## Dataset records
※ ※ ※
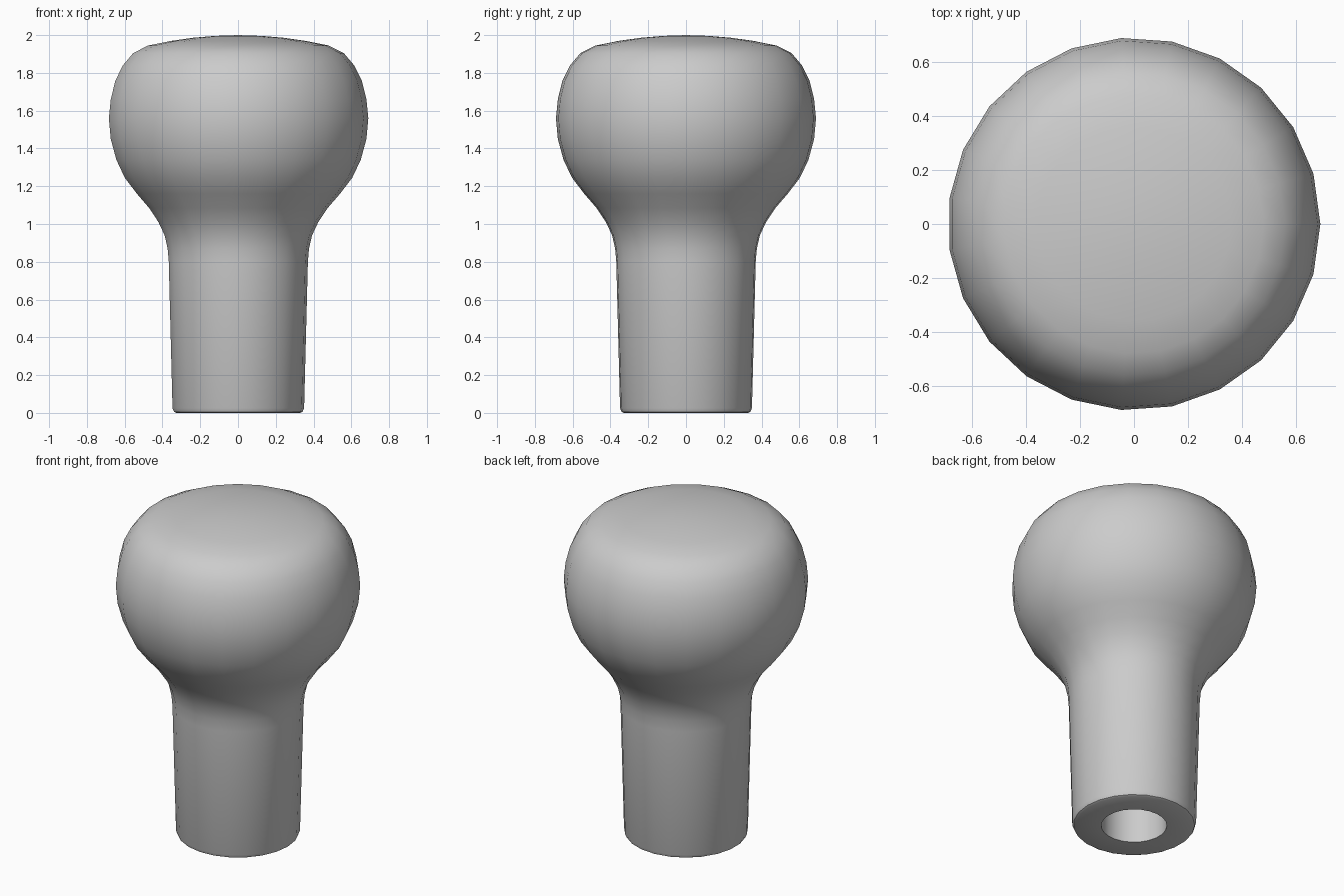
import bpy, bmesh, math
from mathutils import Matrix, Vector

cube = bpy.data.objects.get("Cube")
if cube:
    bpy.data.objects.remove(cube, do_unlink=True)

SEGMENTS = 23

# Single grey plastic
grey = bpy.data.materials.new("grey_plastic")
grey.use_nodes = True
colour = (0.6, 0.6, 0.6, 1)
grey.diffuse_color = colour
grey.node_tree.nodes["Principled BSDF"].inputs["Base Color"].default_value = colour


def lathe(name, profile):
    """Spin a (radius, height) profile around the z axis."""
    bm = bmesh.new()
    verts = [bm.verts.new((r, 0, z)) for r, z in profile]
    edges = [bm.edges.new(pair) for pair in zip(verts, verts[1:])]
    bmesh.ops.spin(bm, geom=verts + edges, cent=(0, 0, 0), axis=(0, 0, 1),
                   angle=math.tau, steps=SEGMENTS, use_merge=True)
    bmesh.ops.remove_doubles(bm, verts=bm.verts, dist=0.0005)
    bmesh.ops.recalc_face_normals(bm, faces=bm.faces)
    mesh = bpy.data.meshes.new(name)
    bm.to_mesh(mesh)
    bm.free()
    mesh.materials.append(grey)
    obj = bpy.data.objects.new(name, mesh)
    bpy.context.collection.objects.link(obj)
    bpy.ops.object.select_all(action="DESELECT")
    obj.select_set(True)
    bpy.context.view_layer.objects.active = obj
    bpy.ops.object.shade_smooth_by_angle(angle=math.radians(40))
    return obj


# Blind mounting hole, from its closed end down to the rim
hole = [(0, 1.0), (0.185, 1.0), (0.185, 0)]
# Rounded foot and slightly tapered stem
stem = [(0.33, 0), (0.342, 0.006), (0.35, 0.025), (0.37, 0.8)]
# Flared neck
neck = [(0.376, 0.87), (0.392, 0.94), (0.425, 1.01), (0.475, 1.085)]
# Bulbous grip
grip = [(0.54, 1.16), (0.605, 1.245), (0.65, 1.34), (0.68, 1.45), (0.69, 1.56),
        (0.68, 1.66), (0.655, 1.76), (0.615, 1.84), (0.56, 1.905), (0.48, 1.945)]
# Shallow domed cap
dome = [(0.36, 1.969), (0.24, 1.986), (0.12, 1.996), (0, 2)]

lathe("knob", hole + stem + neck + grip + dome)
※ ※ ※
A verbatim copy of all the records, minus the pictures, is the expected answer.

import bpy, bmesh, math
from mathutils import Matrix, Vector

cube = bpy.data.objects.get("Cube")
if cube:
    bpy.data.objects.remove(cube, do_unlink=True)

SEGMENTS = 23

# Single grey plastic
grey = bpy.data.materials.new("grey_plastic")
grey.use_nodes = True
colour = (0.6, 0.6, 0.6, 1)
grey.diffuse_color = colour
grey.node_tree.nodes["Principled BSDF"].inputs["Base Color"].default_value = colour


def lathe(name, profile):
    """Spin a (radius, height) profile around the z axis."""
    bm = bmesh.new()
    verts = [bm.verts.new((r, 0, z)) for r, z in profile]
    edges = [bm.edges.new(pair) for pair in zip(verts, verts[1:])]
    bmesh.ops.spin(bm, geom=verts + edges, cent=(0, 0, 0), axis=(0, 0, 1),
                   angle=math.tau, steps=SEGMENTS, use_merge=True)
    bmesh.ops.remove_doubles(bm, verts=bm.verts, dist=0.0005)
    bmesh.ops.recalc_face_normals(bm, faces=bm.faces)
    mesh = bpy.data.meshes.new(name)
    bm.to_mesh(mesh)
    bm.free()
    mesh.materials.append(grey)
    obj = bpy.data.objects.new(name, mesh)
    bpy.context.collection.objects.link(obj)
    bpy.ops.object.select_all(action="DESELECT")
    obj.select_set(True)
    bpy.context.view_layer.objects.active = obj
    bpy.ops.object.shade_smooth_by_angle(angle=math.radians(40))
    return obj


# Blind mounting hole, from its closed end down to the rim
hole = [(0, 1.0), (0.185, 1.0), (0.185, 0)]
# Rounded foot and slightly tapered stem
stem = [(0.33, 0), (0.342, 0.006), (0.35, 0.025), (0.37, 0.8)]
# Flared neck
neck = [(0.376, 0.87), (0.392, 0.94), (0.425, 1.01), (0.475, 1.085)]
# Bulbous grip
grip = [(0.54, 1.16), (0.605, 1.245), (0.65, 1.34), (0.68, 1.45), (0.69, 1.56),
        (0.68, 1.66), (0.655, 1.76), (0.615, 1.84), (0.56, 1.905), (0.48, 1.945)]
# Shallow domed cap
dome = [(0.36, 1.969), (0.24, 1.986), (0.12, 1.996), (0, 2)]

lathe("knob", hole + stem + neck + grip + dome)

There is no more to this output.